Buffington Law Firm’s team of trust litigation attorneys has recently been asked to discuss certain estate planning practices or scenarios that tend to lead to trust litigation, i.e. trust disputes. Our Firm has been handling Trust disputes for decades. In this series of articles we will highlight some of these practices. We must preface this by saying that there is nothing inherently wrong with most of these estate planning techniques; people have a right to pretty much make their testamentary provisions however they like. Nonetheless, in several decades of practicing trust litigation it has become clear to us that certain estate planning techniques and approaches seem to significantly increase the chances of a nasty trust dispute after one or both trustmakers (“Trustors”) dies. Most people hope to avoid rather than encourage litigation over the trust provisions. Estate planning attorneys tend to dread litigation because it opens them up to accusations of attorney malpractice, and because most estate planning attorneys pride themselves in drafting good estate documents that avoid disputes. Trust disputes can be unpleasant. Trust disputes are something most people seek to avoid. We hope that this series of articles helps explain some of the pitfalls that can lead to a serious dispute.
The Non Brady Bunch Trust Scenario — Common Trusts Late in Life.
In modern day America it is very common for a couple to get married whereby each spouse has children from a previous marriage. It is most often the case that these children are now mature men and women with their own lives, families, and careers. Most of these scenarios are thus not the “Brady Bunch” situation in which the children all grow up from young ages together as a family. While each spouse may have a good relationship with the grown children of the other spouse, these are usually not the objects of his or her testamentary intent. Typically each spouse wants to provide for his and her own offspring by means of creating a trust. Thus, after getting married, not uncommonly the spouses seek out a qualified estate planning attorney.
Very commonly the estate planning attorney suggests that the newly married couple create a trust together. Certainly this trust may have provisions that everyone intends will take into account the different heirs of each spouse. Nonetheless, the question we ask is: “Why?”. Why not instead create separate trusts for each spouse, thereby keeping the property automatically segregated? The cost of creating two trusts should not be all that much greater, since each of the trusts can perhaps be much simpler. Usually in these later in life marriages both spouses have a lot of separate property and considerable estates that someday they intend to go to their own children. We question the wisdom of combining these estates into a single trust, however thoughtfully its provisions try to account for the fact that the two spouses have separate property, different heirs, and different estate planning objectives.

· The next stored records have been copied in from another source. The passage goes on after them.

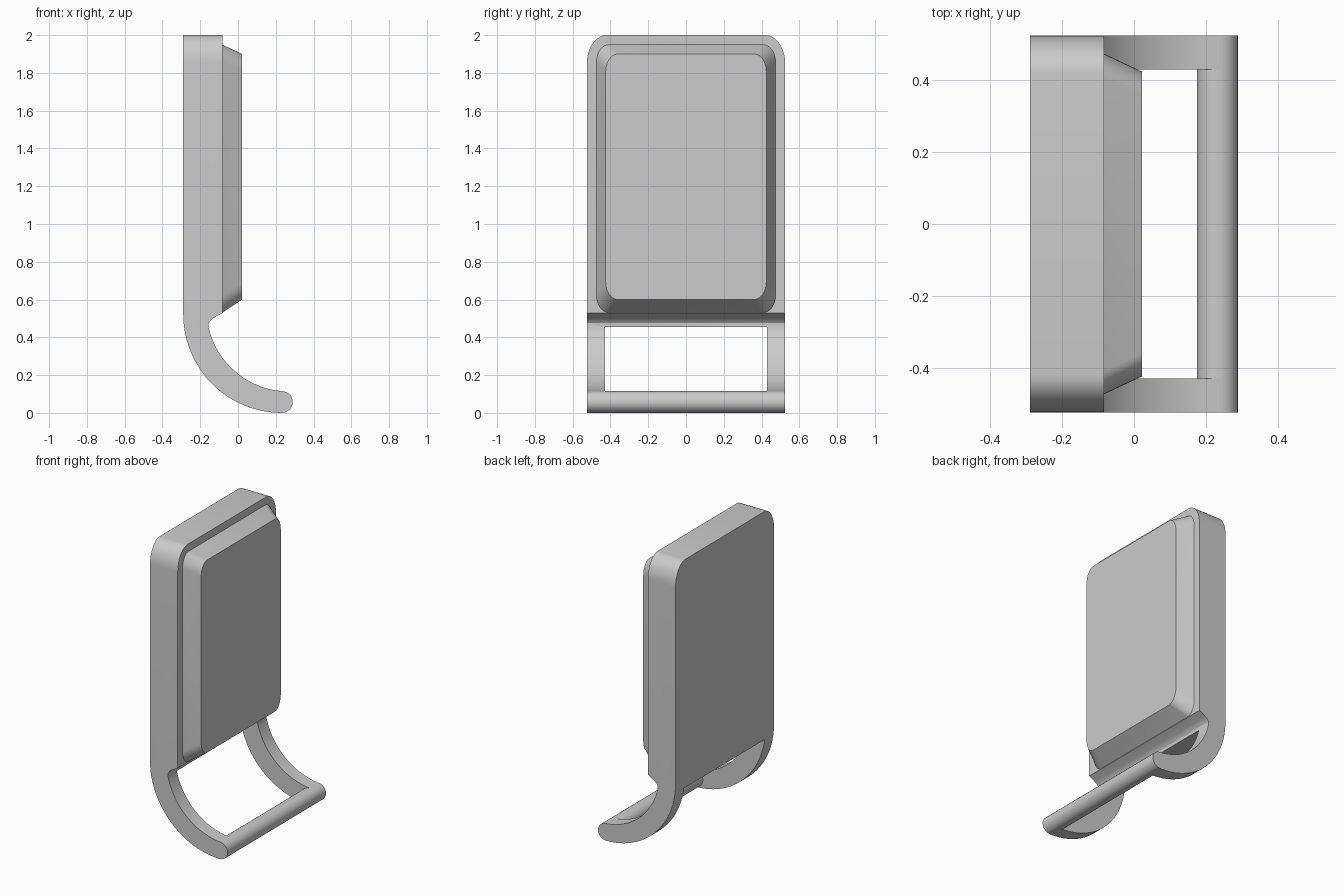
import bpy, bmesh
from math import cos, sin, pi, radians, atan2, hypot

if "Cube" in bpy.data.objects:
    bpy.data.objects.remove(bpy.data.objects["Cube"])

HALF_W = 0.525


def arc(cx, cz, r, a0, a1, n):
    return [(cx + r * cos(radians(a0 + (a1 - a0) * i / n)),
             cz + r * sin(radians(a0 + (a1 - a0) * i / n))) for i in range(n + 1)]


def finish(bm, name):
    bmesh.ops.remove_doubles(bm, verts=bm.verts, dist=1e-5)
    bmesh.ops.recalc_face_normals(bm, faces=bm.faces)
    me = bpy.data.meshes.new(name)
    bm.to_mesh(me)
    bm.free()
    ob = bpy.data.objects.new(name, me)
    bpy.context.collection.objects.link(ob)
    return ob


def loft(bm, loops):
    rings = [[bm.verts.new(p) for p in loop] for loop in loops]
    n = len(rings[0])
    for a, b in zip(rings, rings[1:]):
        for i in range(n):
            bm.faces.new((a[i], a[(i + 1) % n], b[(i + 1) % n], b[i]))
    bm.faces.new(rings[0])
    bm.faces.new(rings[-1])


def smooth(ob):
    bpy.ops.object.select_all(action='DESELECT')
    ob.select_set(True)
    bpy.context.view_layer.objects.active = ob
    bpy.ops.object.shade_smooth_by_angle(angle=radians(30))


# Back plate and hook: one side profile (x, z) across the full width
TIP_X, TIP_R = 0.2325, 0.0575
ic = (0.27, 0.55)
a_start = atan2(0.115 - ic[1], TIP_X - ic[0]) * 180 / pi
a_end = atan2(0.455 - ic[1], -0.155 - ic[0]) * 180 / pi - 360
if a_end < -180:
    a_end += 0
inner_r = hypot(TIP_X - ic[0], 0.115 - ic[1])
a_end = a_end if abs(a_end - a_start) < 180 else a_end + 360
profile = [(-0.29, 2.0)]
profile += arc(TIP_X, 0.5225, 0.5225, 180, 270, 24)          # outer sweep
profile += arc(TIP_X, TIP_R, TIP_R, -90, 90, 12)[1:]         # round tip
profile += arc(*ic, inner_r, a_start, a_end, 18)[1:]         # inner sweep
profile += [(-0.155, 0.475), (-0.145, 0.49), (-0.13, 0.502),
            (-0.083, 0.528), (-0.083, 2.0)]

# Top corners are taller than wide, so bevel in squeezed space
SQ = 0.7
bm = bmesh.new()
loft(bm, [[(x, y, z * SQ) for x, z in profile] for y in (-HALF_W, HALF_W)])
corners = [e for e in bm.edges
           if all(v.co.z > 1.99 * SQ and abs(v.co.y) > 0.5 for v in e.verts)
           and abs(e.verts[0].co.y - e.verts[1].co.y) < 0.01]
bmesh.ops.bevel(bm, geom=corners, offset=0.105, segments=10, profile=0.5,
                affect='EDGES')
for v in bm.verts:
    v.co.z /= SQ
body = finish(bm, "back_plate_and_hook")

# Window between the hook arms
bm = bmesh.new()
bmesh.ops.create_cube(bm, size=1.0)
for v in bm.verts:
    v.co = (v.co.x * 2, v.co.y * 0.86, 0.455 if v.co.z > 0 else -0.3)
cutter = finish(bm, "window_cutter")
cutter.hide_render = True
mod = body.modifiers.new("window", 'BOOLEAN')
mod.object = cutter
mod.operation = 'DIFFERENCE'
mod.solver = 'EXACT'
bpy.context.view_layer.objects.active = body
bpy.ops.object.modifier_apply(modifier=mod.name)
bpy.data.objects.remove(cutter)
smooth(body)

# Round cross bar joining the arm tips
bm = bmesh.new()
ring = arc(TIP_X, TIP_R, TIP_R, 0, 345, 23)
loft(bm, [[(x, y, z) for x, z in ring] for y in (-0.432, 0.432)])
smooth(finish(bm, "cross_bar"))


# Raised front pad with sloping sides
def rounded_loop(x, hy, z0, z1, ry=0.065, rz=0.092, n=8):
    pts = []
    for sy, cz, a0 in ((1, z1 - rz, 0), (-1, z1 - rz, 90),
                       (-1, z0 + rz, 180), (1, z0 + rz, 270)):
        for i in range(n + 1):
            a = radians(a0 + 90 * i / n)
            pts.append((x, sy * (hy - ry) + ry * cos(a), cz + rz * sin(a)))
    return pts


bm = bmesh.new()
loft(bm, [rounded_loop(-0.085, 0.475, 0.53, 1.95),
          rounded_loop(0.022, 0.425, 0.60, 1.90)])
smooth(finish(bm, "front_pad"))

Very often a common “late in life” trust provides fertile grounds for a dispute. Make no mistake, very commonly after the first spouse dies (the “Deceased Spouse”) the Surviving Spouse focuses like a laser beam on manipulating things to the advantage of his or her own children. It happens often. Very often. The heirs often know this and see this, and the disputes begin. The children of the Deceased Spouse usually have the right to demand accountings of the Trust, which means that they have the right to dispute the way the Surviving Spouse manages the Trust by bringing a Trust Petition (a form of lawsuit) in which they file Objections to the actions of the Surviving Spouse as reflected in the accounting. Often the Surviving Spouse gives them good reason to object. And sometimes when this does not happen–the Deceased Spouse’s children do not require an accounting–not infrequently the Surviving Spouse uses this lack of transparency to the disadvantage of the deceased spouse’s children. There are an infinite number of ways this can be done. Sometimes the Surviving Spouse depletes the Trust by quietly making gifts to his or her own children, for example, using funds from the Decedent’s Trust perhaps. While there are ways to make a common trust like this safer for the Deceased Spouse’s children, we question the wisdom of having such a common trust. Separate trusts, with provisions for the Surviving Spouse if necessary, seem much more likely to avoid post-death trust disputes by keeping the estates separate. Buffington Law Firm’s trust dispute attorneys have handled many cases in which one spouse acted to the severe disadvantage of the deceased spouse’s heirs in a “Brady Bunch” style trust. When this happens, a lawsuit usually follows.
If you are involved in a trust or will dispute we invite you to contact our Firm for a Free Legal Consultation. All such discussions are with an experienced trust litigation attorney, are protected by attorney-client privilege, and there is never any obligation.